This study was carried out on Hypolimnas bolina butterflies in Pacific Island and South-East Asian populations. The islands provide an ideal location because every island is differently affected by the male-killling bacteria so that each has a different ratio of males to females.
The researchers assessed the natural sex ratio in 20 populations and combined this data with female mating frequency and the size of the male sperm package (Spermatophore) per copulation to find how female promiscuity was affected by the sex ratio. They found that the size of the Spermatophore was key to female promiscuity. However, female promiscuity only rises up to the point where males become so rare that female virginity rates rise.
The male-killling phenomenon in this species was first identified in 1920 by Hubert Simmonds but has not received much attention until now.

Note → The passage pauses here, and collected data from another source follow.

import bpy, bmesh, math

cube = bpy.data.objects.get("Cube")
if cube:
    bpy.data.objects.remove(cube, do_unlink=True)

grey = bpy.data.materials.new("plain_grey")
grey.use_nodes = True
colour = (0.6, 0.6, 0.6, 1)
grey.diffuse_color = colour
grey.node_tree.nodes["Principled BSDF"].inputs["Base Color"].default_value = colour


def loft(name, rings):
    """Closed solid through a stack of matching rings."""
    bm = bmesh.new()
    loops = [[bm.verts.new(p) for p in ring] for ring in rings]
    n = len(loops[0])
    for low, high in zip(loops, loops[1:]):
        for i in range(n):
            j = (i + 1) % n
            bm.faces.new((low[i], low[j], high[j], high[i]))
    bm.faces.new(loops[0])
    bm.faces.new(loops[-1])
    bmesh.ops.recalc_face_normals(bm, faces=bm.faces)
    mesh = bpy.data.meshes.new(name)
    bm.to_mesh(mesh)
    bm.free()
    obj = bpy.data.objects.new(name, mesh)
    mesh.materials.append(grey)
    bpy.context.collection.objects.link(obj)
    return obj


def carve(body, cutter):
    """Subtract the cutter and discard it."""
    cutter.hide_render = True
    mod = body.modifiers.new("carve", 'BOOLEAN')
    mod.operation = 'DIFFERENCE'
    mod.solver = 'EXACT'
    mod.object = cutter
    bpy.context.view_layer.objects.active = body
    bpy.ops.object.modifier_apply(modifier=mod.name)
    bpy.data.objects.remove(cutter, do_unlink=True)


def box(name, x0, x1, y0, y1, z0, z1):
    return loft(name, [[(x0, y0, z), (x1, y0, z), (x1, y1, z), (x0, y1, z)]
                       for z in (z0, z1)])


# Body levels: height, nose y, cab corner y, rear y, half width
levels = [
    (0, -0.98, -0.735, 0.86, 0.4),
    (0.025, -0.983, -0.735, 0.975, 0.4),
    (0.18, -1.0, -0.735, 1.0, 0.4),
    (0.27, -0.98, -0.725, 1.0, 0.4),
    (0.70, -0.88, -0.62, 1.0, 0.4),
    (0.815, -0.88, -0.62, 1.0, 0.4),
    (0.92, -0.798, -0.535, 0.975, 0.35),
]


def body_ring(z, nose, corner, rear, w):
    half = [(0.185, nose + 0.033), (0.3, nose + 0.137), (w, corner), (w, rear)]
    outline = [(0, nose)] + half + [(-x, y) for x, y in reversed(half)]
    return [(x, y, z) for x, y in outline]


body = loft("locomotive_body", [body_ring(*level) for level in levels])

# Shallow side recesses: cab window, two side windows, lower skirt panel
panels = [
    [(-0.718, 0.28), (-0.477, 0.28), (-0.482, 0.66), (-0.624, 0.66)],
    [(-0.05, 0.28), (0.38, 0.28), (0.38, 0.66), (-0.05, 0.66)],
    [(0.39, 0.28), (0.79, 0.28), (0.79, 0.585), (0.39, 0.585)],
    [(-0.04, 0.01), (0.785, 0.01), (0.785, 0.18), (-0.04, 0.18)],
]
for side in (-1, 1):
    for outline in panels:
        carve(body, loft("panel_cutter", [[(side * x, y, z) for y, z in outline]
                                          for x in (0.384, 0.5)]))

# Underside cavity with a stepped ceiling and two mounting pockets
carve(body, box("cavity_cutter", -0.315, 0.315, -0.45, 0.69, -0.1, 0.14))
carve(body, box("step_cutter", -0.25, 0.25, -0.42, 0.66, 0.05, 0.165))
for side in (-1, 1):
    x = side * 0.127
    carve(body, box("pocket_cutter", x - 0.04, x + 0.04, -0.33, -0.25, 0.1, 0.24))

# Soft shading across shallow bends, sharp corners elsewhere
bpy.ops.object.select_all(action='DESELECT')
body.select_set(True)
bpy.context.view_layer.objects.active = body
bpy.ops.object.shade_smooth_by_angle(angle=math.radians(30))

This finding is significant for the scientific community because it demonstrates how a species' mating system can be determined by the frequency of a parasite.